"Daniel Stolzenberg has a sure grasp of Athanasius Kircher's
infinite output, intricate thought, and complicated times. An
informed and sensitive treatment of a truly baroque character."
--Ingrid D. Rowland, University of Notre Dame "Early Science and Medicine"
"If you don't already know about Athanasius Kircher, you should take a long trip through his extraordinary and weird fields of research: a Jesuit priest who tinkered with everything from early cinematic projectors to talking statues, and wrote about impossibly tall skyscrapers inspired by the Tower of Babel and developed his own unique twist on a volcanic theory of a Hollow Earth. If Gizmodo had been founded in the seventeenth century, Kircher would have been its editor in chief. Stolzenberg's book is an excellent biography of the man and his ideas."--R . Fritze, Athens State University "Gizmodo's Notable Books of 2013"
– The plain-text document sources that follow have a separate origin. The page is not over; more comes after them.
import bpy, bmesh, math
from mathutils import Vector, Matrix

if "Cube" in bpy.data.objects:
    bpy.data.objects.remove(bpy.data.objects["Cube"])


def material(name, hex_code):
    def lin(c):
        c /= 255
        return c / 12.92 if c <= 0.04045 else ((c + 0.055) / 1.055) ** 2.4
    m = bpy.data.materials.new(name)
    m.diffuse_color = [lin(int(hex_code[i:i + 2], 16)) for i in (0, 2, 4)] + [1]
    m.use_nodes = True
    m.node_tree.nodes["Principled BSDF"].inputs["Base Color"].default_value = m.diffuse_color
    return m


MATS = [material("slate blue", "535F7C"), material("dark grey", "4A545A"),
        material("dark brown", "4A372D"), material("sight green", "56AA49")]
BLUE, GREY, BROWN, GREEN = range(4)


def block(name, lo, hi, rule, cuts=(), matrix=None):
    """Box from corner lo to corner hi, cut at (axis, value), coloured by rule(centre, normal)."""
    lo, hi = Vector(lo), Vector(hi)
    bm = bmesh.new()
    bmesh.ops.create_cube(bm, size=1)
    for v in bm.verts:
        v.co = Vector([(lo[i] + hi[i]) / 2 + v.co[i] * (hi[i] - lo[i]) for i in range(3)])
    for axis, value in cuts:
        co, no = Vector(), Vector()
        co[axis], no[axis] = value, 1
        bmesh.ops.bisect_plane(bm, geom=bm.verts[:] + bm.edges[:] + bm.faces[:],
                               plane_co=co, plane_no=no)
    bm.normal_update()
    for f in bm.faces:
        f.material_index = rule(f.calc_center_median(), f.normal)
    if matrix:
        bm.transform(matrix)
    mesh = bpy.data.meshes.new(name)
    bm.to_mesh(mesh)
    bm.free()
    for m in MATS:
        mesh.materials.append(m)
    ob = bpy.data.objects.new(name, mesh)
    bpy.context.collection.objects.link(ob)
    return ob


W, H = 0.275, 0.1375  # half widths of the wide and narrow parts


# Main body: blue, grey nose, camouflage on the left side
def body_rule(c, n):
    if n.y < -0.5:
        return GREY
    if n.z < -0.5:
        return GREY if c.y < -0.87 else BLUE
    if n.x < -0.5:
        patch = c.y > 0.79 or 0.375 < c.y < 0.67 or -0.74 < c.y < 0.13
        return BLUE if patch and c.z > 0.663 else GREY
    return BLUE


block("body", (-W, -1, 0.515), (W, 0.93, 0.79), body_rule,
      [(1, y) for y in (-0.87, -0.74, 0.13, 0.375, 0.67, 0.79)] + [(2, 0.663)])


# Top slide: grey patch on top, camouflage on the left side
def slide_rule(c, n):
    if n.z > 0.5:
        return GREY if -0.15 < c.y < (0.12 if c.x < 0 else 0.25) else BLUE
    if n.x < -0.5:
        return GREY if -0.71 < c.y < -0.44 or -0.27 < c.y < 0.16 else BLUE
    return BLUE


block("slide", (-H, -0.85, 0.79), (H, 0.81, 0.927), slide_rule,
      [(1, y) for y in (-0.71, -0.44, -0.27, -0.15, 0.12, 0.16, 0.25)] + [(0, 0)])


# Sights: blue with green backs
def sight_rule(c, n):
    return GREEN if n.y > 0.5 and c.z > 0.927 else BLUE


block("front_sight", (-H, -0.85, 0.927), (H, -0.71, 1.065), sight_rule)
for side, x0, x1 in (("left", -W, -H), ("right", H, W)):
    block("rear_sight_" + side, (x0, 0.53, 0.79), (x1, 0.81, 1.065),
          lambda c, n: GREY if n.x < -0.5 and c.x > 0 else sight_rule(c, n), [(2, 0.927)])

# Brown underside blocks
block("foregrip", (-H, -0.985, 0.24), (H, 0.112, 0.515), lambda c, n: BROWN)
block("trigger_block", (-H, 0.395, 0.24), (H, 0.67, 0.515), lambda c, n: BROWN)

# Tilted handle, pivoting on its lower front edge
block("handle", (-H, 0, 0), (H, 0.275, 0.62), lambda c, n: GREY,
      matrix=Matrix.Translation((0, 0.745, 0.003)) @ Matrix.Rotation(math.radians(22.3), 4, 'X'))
"In Egyptian Oedipus, Daniel Stolzenberg not only provides the first serious study of Athanasius Kircher's investigations into the history and culture of ancient Egypt, but he also furnishes a perceptive critical evaluation of Kircher's scholarship and persona, warts and all. Stolzenberg goes beyond Kircher's programmatic statements to unveil his actual scholarly practices. In doing so, Stolzenberg has produced an exemplary case study of a polymath at work and has provided us with a more nuanced understanding of Kircher's influence."
--Mordechai Feingold, California Institute of Technology "Early Science and Medicine"
"In this lively and erudite book, Daniel Stolzenberg sets himself the daunting task of making Athanasius Kircher legible to a modern reader. How, he asks, can we understand a writer like Kircher without making him a figure either of comedy or of awe? The answer he gives is a tour-de-force reading of Kircher's central claim to fame in the seventeenth century, his work on hieroglyphics. Along the way, we learn much about the fate and function of occult philosophy in the period, the operations of the early modern republic of letters, and the place of Rome and early modern Catholicism more generally in the intellectual landscape of early modern Europe."
--Jonathan Sheehan, University of California, Berkeley "Early Science and Medicine"